By 1999, Jeyakanth had planted two further churches with his two assistants becoming their pastors, Subramanaim in nearby Palayoothu and Rajendran in Muthur.
One man converted through Jeyakanth’s witness was Nathan and the Muthur church began in his home. A handful of people were converted and by 2004 the church had grown to thirty or so believers and the first church building was opened.
Muthur was in a war-torn area, about four hours’ drive from Thampalagamam. It was a Tamil Tiger stronghold, and there was a lot of hatred for the Christians. One night a Hindu villager set fire to the church. Unknown to him, a grandmother and her grandchild were asleep in the building but they managed to escape and were able to identify the man.
Rajendran reported the man to the local police and he was prosecuted and put in prison. This caused uproar in the village and aroused great anger against the Christians. A public meeting was held where the police asked Rajendran what he thought should be done with the man. Rajendran said that as a Christian he wanted to show mercy to the man and so argued that he should be released without charge.
Until this time, the few Christians there had struggled to have any impact on the village. However, having witnessed Rajendran’s kindness, many Hindus changed their attitude towards the believers and many doors opened to him. Now Rajendran was able to talk freely about the Lord Jesus and from this time onwards, the church quickly grew.
Ongoing threats to Jeyakanth’s life
The civil war was still raging though and most of the LEFC churches were either in or close to areas controlled by the Tamil Tigers. Abductions and killings were frequent and Jeyakanth had many threats to his life. Here is just one example.
Kidnapped by Tamil Tigers
One Wednesday night in 2000 when Jeyakanth and some of the pastors were asleep there was a knock at the door and when they opened it, outside stood a group of Tamil Tigers with AK47 rifles. They told Jeyakanth that their leader wanted to meet him and ordered him to follow them.

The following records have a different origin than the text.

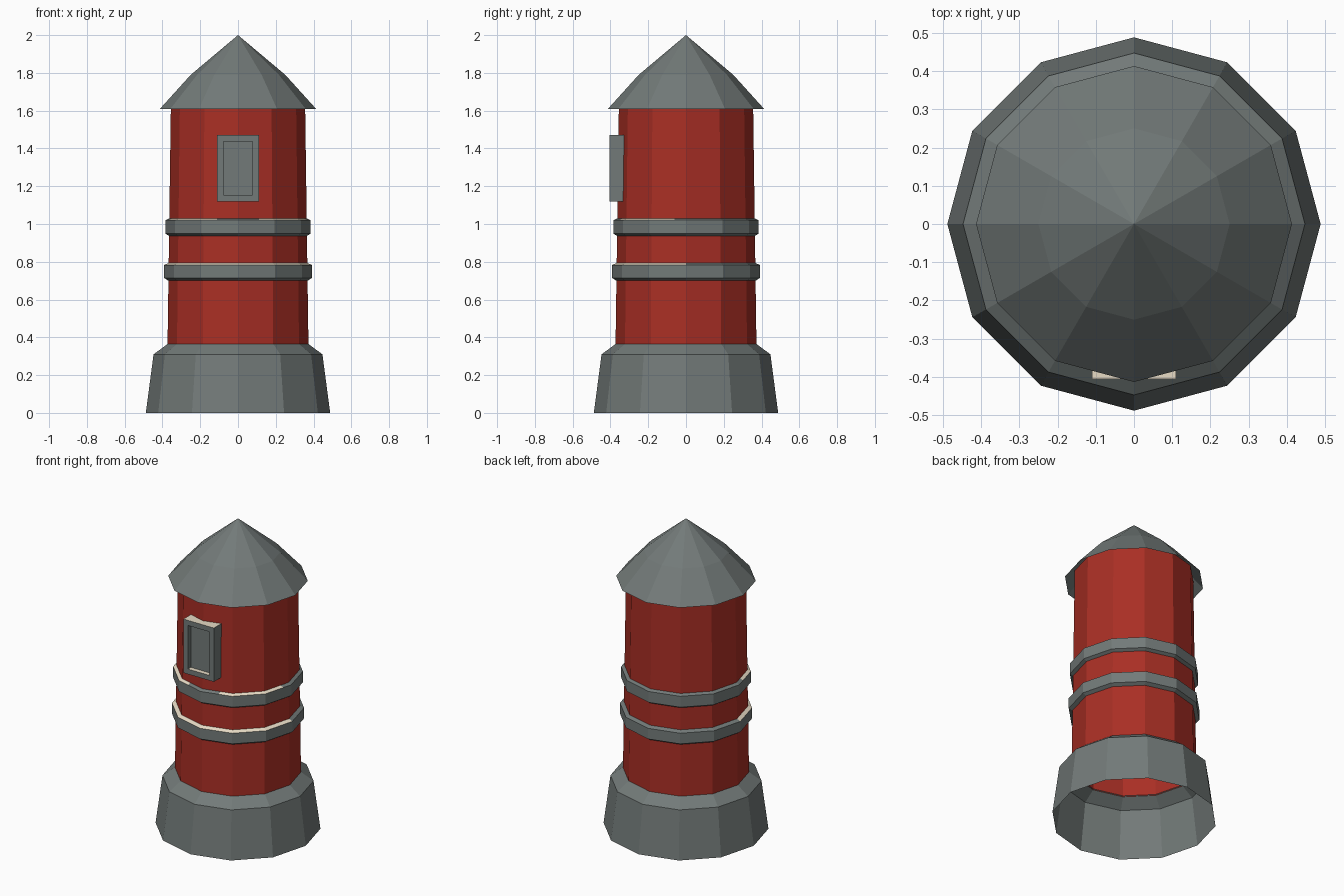
import bpy, bmesh, math
from mathutils import Vector

if "Cube" in bpy.data.objects:
    bpy.data.objects.remove(bpy.data.objects["Cube"])

SIDES = 12


def material(name, rgb):
    m = bpy.data.materials.new(name)
    m.diffuse_color = (*rgb, 1)
    m.use_nodes = True
    m.node_tree.nodes["Principled BSDF"].inputs["Base Color"].default_value = m.diffuse_color
    return m


GREY = material("stone_grey", (0.17, 0.195, 0.19))
RED = material("brick_red", (0.40, 0.028, 0.018))
CREAM = material("cream", (0.80, 0.71, 0.56))


def finish(bm, name, mats):
    me = bpy.data.meshes.new(name)
    bm.to_mesh(me)
    bm.free()
    for m in mats:
        me.materials.append(m)
    ob = bpy.data.objects.new(name, me)
    bpy.context.collection.objects.link(ob)
    return ob


def lathe(profile):
    """Spin (radius, z) points, listed bottom to top, into a faceted open shell."""
    bm = bmesh.new()
    rings = []
    for r, z in profile:
        if r == 0:
            rings.append([bm.verts.new((0, 0, z))] * SIDES)
        else:
            rings.append([bm.verts.new((r * math.cos(math.tau * i / SIDES),
                                        r * math.sin(math.tau * i / SIDES), z))
                          for i in range(SIDES)])
    for a, b in zip(rings, rings[1:]):
        for i in range(SIDES):
            j = (i + 1) % SIDES
            quad = [a[i], a[j], b[j], b[i]]
            bm.faces.new(list(dict.fromkeys(quad)))
    bm.normal_update()
    return bm


# Flared base skirt, open underneath
finish(lathe([(0.488, 0), (0.447, 0.31), (0.37, 0.367)]), "base_skirt", [GREY])

# Tapered tower wall, running up inside the roof
finish(lathe([(0.373, 0.362), (0.355, 1.655)]), "tower_wall", [RED])

# Two-pitch pointed roof
finish(lathe([(0.413, 1.61), (0.25, 1.79), (0, 2.0)]), "roof", [GREY])


# Bands: the upper slope is cream on the front, optionally with a gap under the window
def band(name, r, z0, z1, y_limit, gap):
    bm = lathe([(r - 0.022, z0), (r, z0 + 0.014), (r, z1 - 0.014), (r - 0.03, z1)])
    cuts = [((0, y_limit, 0), (0, 1, 0))]
    if gap:
        cuts += [((s * gap, 0, 0), (1, 0, 0)) for s in (-1, 1)]
    for co, no in cuts:
        bmesh.ops.bisect_plane(bm, geom=bm.verts[:] + bm.edges[:] + bm.faces[:],
                               dist=1e-5, plane_co=Vector(co), plane_no=Vector(no))
    bm.normal_update()
    for f in bm.faces:
        c = f.calc_center_median()
        if f.normal.z > 0.4 and c.y < y_limit and abs(c.x) > gap:
            f.material_index = 1
    finish(bm, name, [GREY, CREAM])


band("lower_band", 0.391, 0.70, 0.797, 0.0, 0)
band("upper_band", 0.384, 0.935, 1.034, -0.06, 0.11)

# Window frame with a recessed pane; upward faces are cream
bm = bmesh.new()
bmesh.ops.create_cube(bm, size=1)
for v in bm.verts:
    v.co = (v.co.x * 0.22, -0.3625 + v.co.y * 0.085, 1.295 + v.co.z * 0.35)
bm.normal_update()
pane = next(f for f in bm.faces if f.normal.y < -0.9)
bmesh.ops.inset_region(bm, faces=[pane], thickness=0.047)
hole = bmesh.ops.extrude_discrete_faces(bm, faces=[pane])["faces"]
bmesh.ops.translate(bm, verts=hole[0].verts[:], vec=(0, 0.03, 0))
bm.normal_update()
for f in bm.faces:
    if f.normal.z > 0.9:
        f.material_index = 1
finish(bm, "window_frame", [GREY, CREAM])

The meeting took place in the jungle but before letting Jeyakanth go he demanded he raise £2500 in two weeks or he would be killed. His church people were too poor to raise that sort of money and Jeyakanth became very sick and depressed. The situation seemed hopeless but every day at 4 in the morning the church gathered to pray for him.
After two weeks of prayer, two members of the congregation believed God was telling them that Jeyakanth should go and meet the leading Tamil Tiger commander in the area to speak to him about the situation. So taking his life in his hands Jeyakanth set out.
To be continued in the next magazine